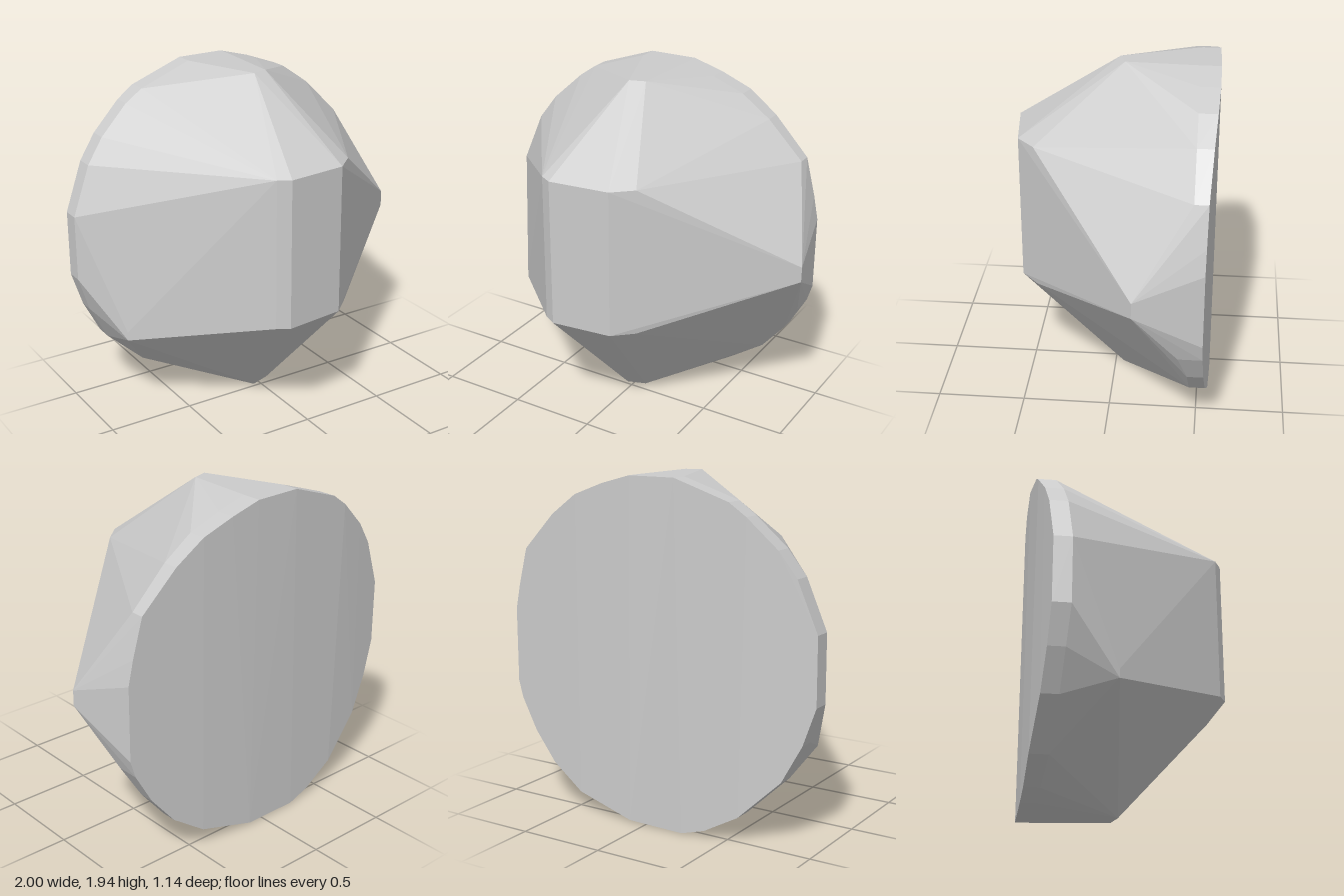
import * as THREE from 'three';
import { ConvexGeometry } from 'three/addons/geometries/ConvexGeometry.js';

// Depth of the gently bowed back at a given x
const backProfile = [[-1, -0.46], [-0.65, -0.53], [-0.1, -0.57], [0.34, -0.57], [0.92, -0.53]];
function backZ(x) {
  for (let i = 1; i < backProfile.length; i++) {
    const [x0, z0] = backProfile[i - 1], [x1, z1] = backProfile[i];
    if (x <= x1) return THREE.MathUtils.mapLinear(x, x0, x1, z0, z1);
  }
  return -0.53;
}

export function createModel() {
  const group = new THREE.Group();
  group.name = 'facetedStone';
  const points = [];
  const add = (x, y, z) => points.push(new THREE.Vector3(x, y, z));

  // Front table: four columns joined top and bottom
  for (const [x, z] of [[-0.24, 0.53], [-0.17, 0.57], [0.18, 0.53], [0.29, 0.43]]) {
    add(x, 0.66, z);
    add(x, 1.52, z);
  }

  // Crown corners: top, bottom, left side and right side
  add(-0.03, 1.94, -0.02); add(0.06, 1.94, -0.05);
  add(-0.04, 0, -0.02); add(0.07, 0.005, -0.05);
  add(-0.83, 0.48, -0.1); add(-0.83, 0.53, -0.1);
  add(1, 1, -0.16); add(1, 0.91, -0.16);

  // Girdle: x, y and depth of its front edge
  const girdle = [
    [-1, 1.18, -0.36], [-0.89, 1.46, -0.38], [-0.79, 1.6, -0.4], [-0.62, 1.76, -0.43],
    [-0.52, 1.83, -0.43], [-0.2, 1.94, -0.46], [0.08, 1.94, -0.46], [0.26, 1.89, -0.46],
    [0.45, 1.82, -0.46], [0.62, 1.7, -0.46], [0.83, 1.49, -0.46], [0.89, 1.27, -0.4],
    [0.89, 0.6, -0.4], [0.79, 0.42, -0.45], [0.65, 0.25, -0.46], [0.45, 0.11, -0.46],
    [0.1, 0.01, -0.46], [-0.24, 0, -0.46], [-0.38, 0.04, -0.46], [-0.58, 0.15, -0.43],
    [-0.82, 0.38, -0.4], [-0.93, 0.59, -0.38], [-1, 0.8, -0.36],
  ];
  for (const [x, y, z] of girdle) {
    add(x, y, z);
    add(x, y, backZ(x));
  }
  // Right end of the back, set in behind the side corner
  add(0.92, 1.13, -0.53);
  add(0.92, 0.7, -0.53);

  const stone = new THREE.Mesh(
    new ConvexGeometry(points),
    new THREE.MeshStandardMaterial({ color: 0xcccccc, flatShading: true })
  );
  stone.name = 'cutStone';
  group.add(stone);
  return group;
}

> [The task] In the listing above, find the lines holding the word "points" and copy them.

> [Solution]
  const points = [];
  const add = (x, y, z) => points.push(new THREE.Vector3(x, y, z));
    new ConvexGeometry(points),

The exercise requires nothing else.